** RECORD EXCERPTS follows **

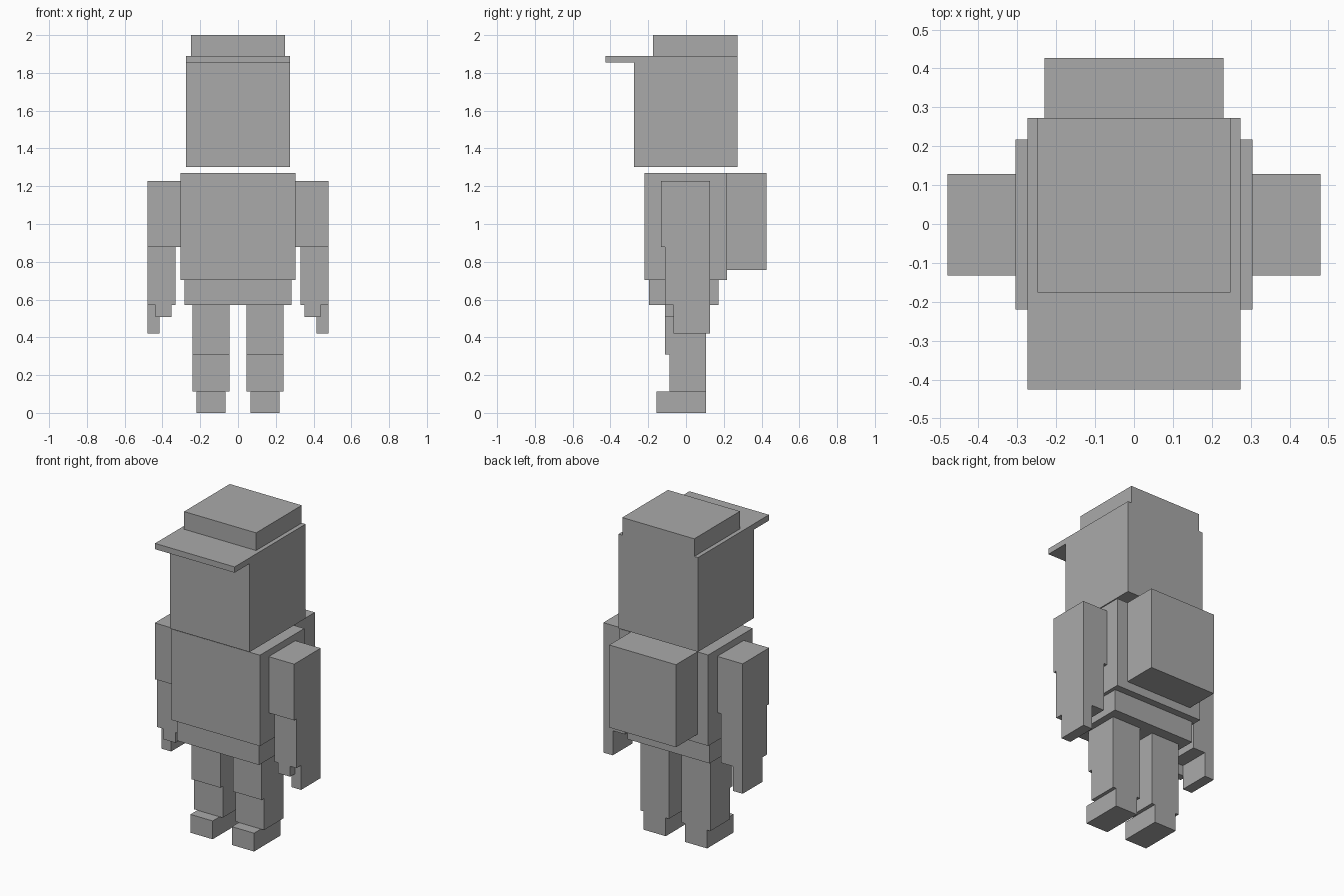
import bpy

grey = bpy.data.materials.new("plain grey")
grey.diffuse_color = (0.4, 0.4, 0.4, 1)


def box(name, x, y, z):
    """Box between (low, high) limits on each axis."""
    bpy.ops.mesh.primitive_cube_add(size=1, location=[sum(a) / 2 for a in (x, y, z)])
    ob = bpy.context.object
    ob.name = name
    ob.scale = [a[1] - a[0] for a in (x, y, z)]
    bpy.ops.object.transform_apply(location=False, rotation=False, scale=True)
    ob.data.materials.append(grey)
    return ob


def pair(name, x, y, z):
    """Matching boxes on the right and left sides."""
    box("right_" + name, x, y, z)
    box("left_" + name, (-x[1], -x[0]), y, z)


# Head, peaked cap
box("head", (-0.274, 0.274), (-0.276, 0.273), (1.303, 1.854))
box("cap_brim", (-0.274, 0.274), (-0.425, 0.273), (1.854, 1.89))
box("cap_crown", (-0.248, 0.248), (-0.176, 0.273), (1.89, 2.0))

# Body and backpack
box("torso", (-0.305, 0.305), (-0.22, 0.217), (0.704, 1.27))
box("hips", (-0.283, 0.283), (-0.197, 0.172), (0.572, 0.704))
box("backpack", (-0.23, 0.23), (0.217, 0.427), (0.756, 1.27))

# Arms and hands
pair("upper_arm", (0.305, 0.48), (-0.133, 0.128), (0.878, 1.228))
pair("forearm", (0.33, 0.48), (-0.111, 0.128), (0.572, 0.878))
pair("fingers", (0.415, 0.48), (-0.065, 0.128), (0.419, 0.572))
pair("thumb", (0.352, 0.437), (-0.111, -0.065), (0.507, 0.572))

# Legs and feet
pair("thigh", (0.044, 0.241), (-0.111, 0.105), (0.31, 0.572))
pair("shin", (0.044, 0.241), (-0.087, 0.105), (0.114, 0.31))
pair("foot", (0.066, 0.219), (-0.155, 0.105), (0.0, 0.114))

** End of RECORD EXCERPTS **

#### [PROBLEM REQUIREMENTS]
Only the lines above starting at the line that holds "boxes on the" and ending at the line that holds "0.105), (0.31, 0.572))" are to be repeated, exactly and in full.

#### [EXERCISE SOLUTION]
    """Matching boxes on the right and left sides."""
    box("right_" + name, x, y, z)
    box("left_" + name, (-x[1], -x[0]), y, z)


# Head, peaked cap
box("head", (-0.274, 0.274), (-0.276, 0.273), (1.303, 1.854))
box("cap_brim", (-0.274, 0.274), (-0.425, 0.273), (1.854, 1.89))
box("cap_crown", (-0.248, 0.248), (-0.176, 0.273), (1.89, 2.0))

# Body and backpack
box("torso", (-0.305, 0.305), (-0.22, 0.217), (0.704, 1.27))
box("hips", (-0.283, 0.283), (-0.197, 0.172), (0.572, 0.704))
box("backpack", (-0.23, 0.23), (0.217, 0.427), (0.756, 1.27))

# Arms and hands
pair("upper_arm", (0.305, 0.48), (-0.133, 0.128), (0.878, 1.228))
pair("forearm", (0.33, 0.48), (-0.111, 0.128), (0.572, 0.878))
pair("fingers", (0.415, 0.48), (-0.065, 0.128), (0.419, 0.572))
pair("thumb", (0.352, 0.437), (-0.111, -0.065), (0.507, 0.572))

# Legs and feet
pair("thigh", (0.044, 0.241), (-0.111, 0.105), (0.31, 0.572))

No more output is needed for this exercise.